## TASK
The records below are to be reproduced exactly, with every picture left out.

(PROVIDED RECORDS Opens)

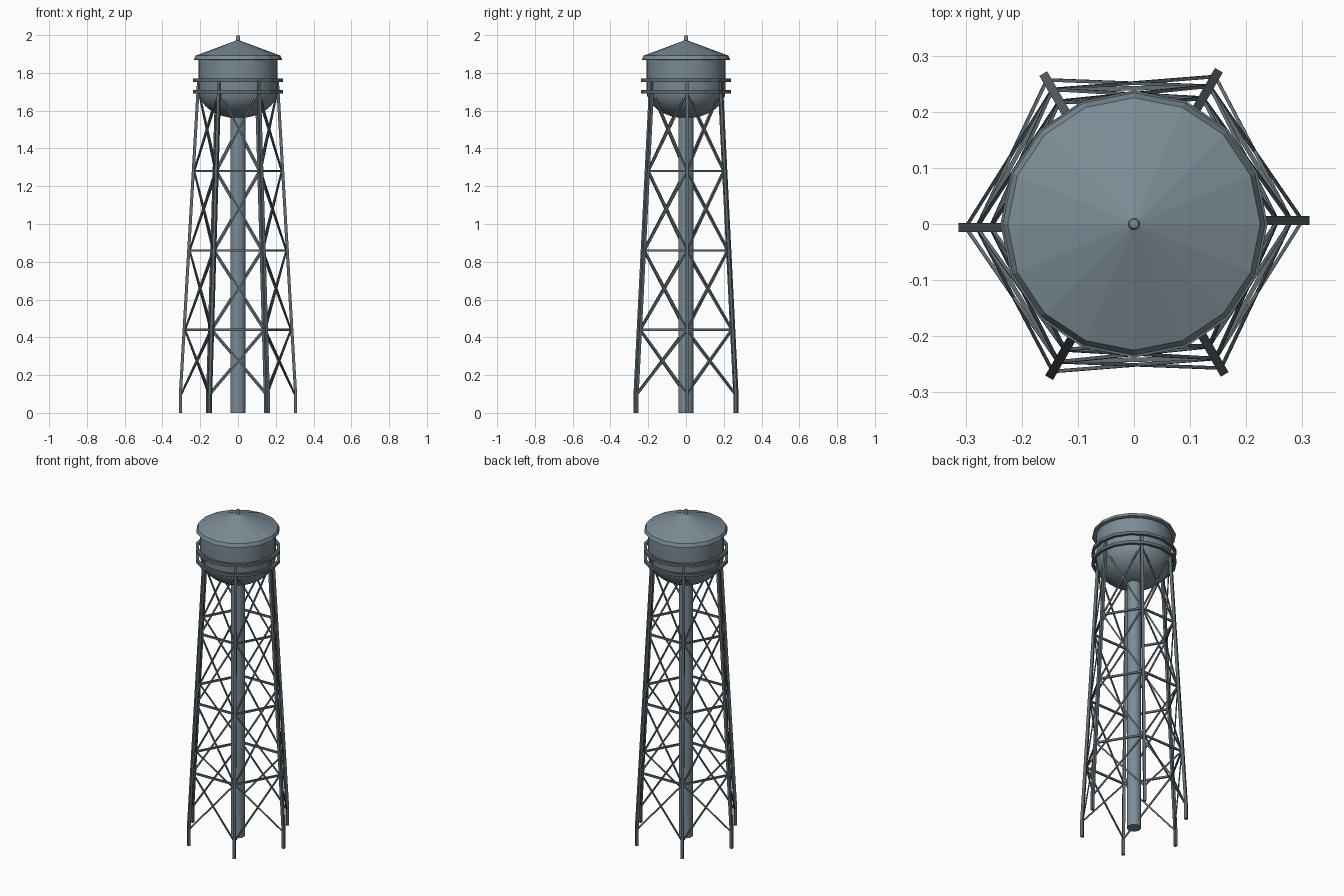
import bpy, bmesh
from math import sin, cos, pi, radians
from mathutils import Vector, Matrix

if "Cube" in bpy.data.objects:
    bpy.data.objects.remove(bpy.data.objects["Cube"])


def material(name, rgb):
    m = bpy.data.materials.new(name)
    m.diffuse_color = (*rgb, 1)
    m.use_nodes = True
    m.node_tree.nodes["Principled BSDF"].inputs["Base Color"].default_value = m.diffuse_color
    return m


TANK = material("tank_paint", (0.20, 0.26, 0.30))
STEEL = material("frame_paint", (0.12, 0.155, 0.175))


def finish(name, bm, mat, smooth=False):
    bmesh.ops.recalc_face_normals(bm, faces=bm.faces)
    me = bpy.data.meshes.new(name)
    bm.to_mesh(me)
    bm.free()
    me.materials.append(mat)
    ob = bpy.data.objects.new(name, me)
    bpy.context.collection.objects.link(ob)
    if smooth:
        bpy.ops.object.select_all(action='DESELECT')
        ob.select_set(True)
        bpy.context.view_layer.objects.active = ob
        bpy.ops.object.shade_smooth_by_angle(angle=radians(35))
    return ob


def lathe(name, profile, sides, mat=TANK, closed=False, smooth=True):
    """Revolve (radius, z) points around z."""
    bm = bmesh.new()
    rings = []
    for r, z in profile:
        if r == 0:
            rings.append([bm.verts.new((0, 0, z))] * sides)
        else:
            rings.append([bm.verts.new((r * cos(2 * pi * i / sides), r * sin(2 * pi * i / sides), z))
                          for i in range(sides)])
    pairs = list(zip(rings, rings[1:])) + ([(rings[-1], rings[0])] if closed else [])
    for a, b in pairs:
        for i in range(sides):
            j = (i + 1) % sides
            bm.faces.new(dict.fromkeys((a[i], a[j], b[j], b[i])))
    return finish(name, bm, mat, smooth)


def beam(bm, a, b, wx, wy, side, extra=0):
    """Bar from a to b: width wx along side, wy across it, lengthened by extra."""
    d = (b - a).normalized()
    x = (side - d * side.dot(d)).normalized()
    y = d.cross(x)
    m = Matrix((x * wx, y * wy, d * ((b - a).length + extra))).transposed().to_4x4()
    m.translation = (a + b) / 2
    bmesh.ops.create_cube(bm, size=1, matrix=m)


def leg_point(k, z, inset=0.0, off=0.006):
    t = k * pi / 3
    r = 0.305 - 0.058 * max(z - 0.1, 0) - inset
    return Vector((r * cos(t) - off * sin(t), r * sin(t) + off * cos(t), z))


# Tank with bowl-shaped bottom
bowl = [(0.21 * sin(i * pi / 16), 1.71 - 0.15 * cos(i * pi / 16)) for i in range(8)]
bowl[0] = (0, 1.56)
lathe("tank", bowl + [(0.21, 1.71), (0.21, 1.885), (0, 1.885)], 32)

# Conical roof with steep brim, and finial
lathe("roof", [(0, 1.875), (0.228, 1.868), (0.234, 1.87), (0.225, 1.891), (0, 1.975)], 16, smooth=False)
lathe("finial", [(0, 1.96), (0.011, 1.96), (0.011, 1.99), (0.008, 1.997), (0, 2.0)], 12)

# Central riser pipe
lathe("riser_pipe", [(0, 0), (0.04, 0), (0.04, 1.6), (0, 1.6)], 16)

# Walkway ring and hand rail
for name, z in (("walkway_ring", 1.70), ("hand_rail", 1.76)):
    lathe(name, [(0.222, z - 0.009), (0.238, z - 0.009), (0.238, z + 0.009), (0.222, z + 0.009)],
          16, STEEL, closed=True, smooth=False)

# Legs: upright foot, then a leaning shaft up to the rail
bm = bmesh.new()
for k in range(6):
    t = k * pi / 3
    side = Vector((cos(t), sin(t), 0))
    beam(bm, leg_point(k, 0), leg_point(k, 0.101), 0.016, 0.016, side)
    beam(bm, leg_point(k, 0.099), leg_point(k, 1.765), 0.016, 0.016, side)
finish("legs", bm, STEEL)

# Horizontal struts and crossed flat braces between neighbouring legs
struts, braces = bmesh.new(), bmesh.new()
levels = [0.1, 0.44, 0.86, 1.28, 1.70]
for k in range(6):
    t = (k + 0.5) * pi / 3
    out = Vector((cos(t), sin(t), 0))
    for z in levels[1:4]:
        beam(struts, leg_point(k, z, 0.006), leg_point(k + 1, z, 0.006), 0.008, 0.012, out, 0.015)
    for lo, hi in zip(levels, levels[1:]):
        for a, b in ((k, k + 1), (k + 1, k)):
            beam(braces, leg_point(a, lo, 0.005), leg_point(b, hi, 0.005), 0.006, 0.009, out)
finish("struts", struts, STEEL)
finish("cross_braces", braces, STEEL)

(PROVIDED RECORDS Closes)

## RESPONSE TO THE TASK
import bpy, bmesh
from math import sin, cos, pi, radians
from mathutils import Vector, Matrix

if "Cube" in bpy.data.objects:
    bpy.data.objects.remove(bpy.data.objects["Cube"])


def material(name, rgb):
    m = bpy.data.materials.new(name)
    m.diffuse_color = (*rgb, 1)
    m.use_nodes = True
    m.node_tree.nodes["Principled BSDF"].inputs["Base Color"].default_value = m.diffuse_color
    return m


TANK = material("tank_paint", (0.20, 0.26, 0.30))
STEEL = material("frame_paint", (0.12, 0.155, 0.175))


def finish(name, bm, mat, smooth=False):
    bmesh.ops.recalc_face_normals(bm, faces=bm.faces)
    me = bpy.data.meshes.new(name)
    bm.to_mesh(me)
    bm.free()
    me.materials.append(mat)
    ob = bpy.data.objects.new(name, me)
    bpy.context.collection.objects.link(ob)
    if smooth:
        bpy.ops.object.select_all(action='DESELECT')
        ob.select_set(True)
        bpy.context.view_layer.objects.active = ob
        bpy.ops.object.shade_smooth_by_angle(angle=radians(35))
    return ob


def lathe(name, profile, sides, mat=TANK, closed=False, smooth=True):
    """Revolve (radius, z) points around z."""
    bm = bmesh.new()
    rings = []
    for r, z in profile:
        if r == 0:
            rings.append([bm.verts.new((0, 0, z))] * sides)
        else:
            rings.append([bm.verts.new((r * cos(2 * pi * i / sides), r * sin(2 * pi * i / sides), z))
                          for i in range(sides)])
    pairs = list(zip(rings, rings[1:])) + ([(rings[-1], rings[0])] if closed else [])
    for a, b in pairs:
        for i in range(sides):
            j = (i + 1) % sides
            bm.faces.new(dict.fromkeys((a[i], a[j], b[j], b[i])))
    return finish(name, bm, mat, smooth)


def beam(bm, a, b, wx, wy, side, extra=0):
    """Bar from a to b: width wx along side, wy across it, lengthened by extra."""
    d = (b - a).normalized()
    x = (side - d * side.dot(d)).normalized()
    y = d.cross(x)
    m = Matrix((x * wx, y * wy, d * ((b - a).length + extra))).transposed().to_4x4()
    m.translation = (a + b) / 2
    bmesh.ops.create_cube(bm, size=1, matrix=m)


def leg_point(k, z, inset=0.0, off=0.006):
    t = k * pi / 3
    r = 0.305 - 0.058 * max(z - 0.1, 0) - inset
    return Vector((r * cos(t) - off * sin(t), r * sin(t) + off * cos(t), z))


# Tank with bowl-shaped bottom
bowl = [(0.21 * sin(i * pi / 16), 1.71 - 0.15 * cos(i * pi / 16)) for i in range(8)]
bowl[0] = (0, 1.56)
lathe("tank", bowl + [(0.21, 1.71), (0.21, 1.885), (0, 1.885)], 32)

# Conical roof with steep brim, and finial
lathe("roof", [(0, 1.875), (0.228, 1.868), (0.234, 1.87), (0.225, 1.891), (0, 1.975)], 16, smooth=False)
lathe("finial", [(0, 1.96), (0.011, 1.96), (0.011, 1.99), (0.008, 1.997), (0, 2.0)], 12)

# Central riser pipe
lathe("riser_pipe", [(0, 0), (0.04, 0), (0.04, 1.6), (0, 1.6)], 16)

# Walkway ring and hand rail
for name, z in (("walkway_ring", 1.70), ("hand_rail", 1.76)):
    lathe(name, [(0.222, z - 0.009), (0.238, z - 0.009), (0.238, z + 0.009), (0.222, z + 0.009)],
          16, STEEL, closed=True, smooth=False)

# Legs: upright foot, then a leaning shaft up to the rail
bm = bmesh.new()
for k in range(6):
    t = k * pi / 3
    side = Vector((cos(t), sin(t), 0))
    beam(bm, leg_point(k, 0), leg_point(k, 0.101), 0.016, 0.016, side)
    beam(bm, leg_point(k, 0.099), leg_point(k, 1.765), 0.016, 0.016, side)
finish("legs", bm, STEEL)

# Horizontal struts and crossed flat braces between neighbouring legs
struts, braces = bmesh.new(), bmesh.new()
levels = [0.1, 0.44, 0.86, 1.28, 1.70]
for k in range(6):
    t = (k + 0.5) * pi / 3
    out = Vector((cos(t), sin(t), 0))
    for z in levels[1:4]:
        beam(struts, leg_point(k, z, 0.006), leg_point(k + 1, z, 0.006), 0.008, 0.012, out, 0.015)
    for lo, hi in zip(levels, levels[1:]):
        for a, b in ((k, k + 1), (k + 1, k)):
            beam(braces, leg_point(a, lo, 0.005), leg_point(b, hi, 0.005), 0.006, 0.009, out)
finish("struts", struts, STEEL)
finish("cross_braces", braces, STEEL)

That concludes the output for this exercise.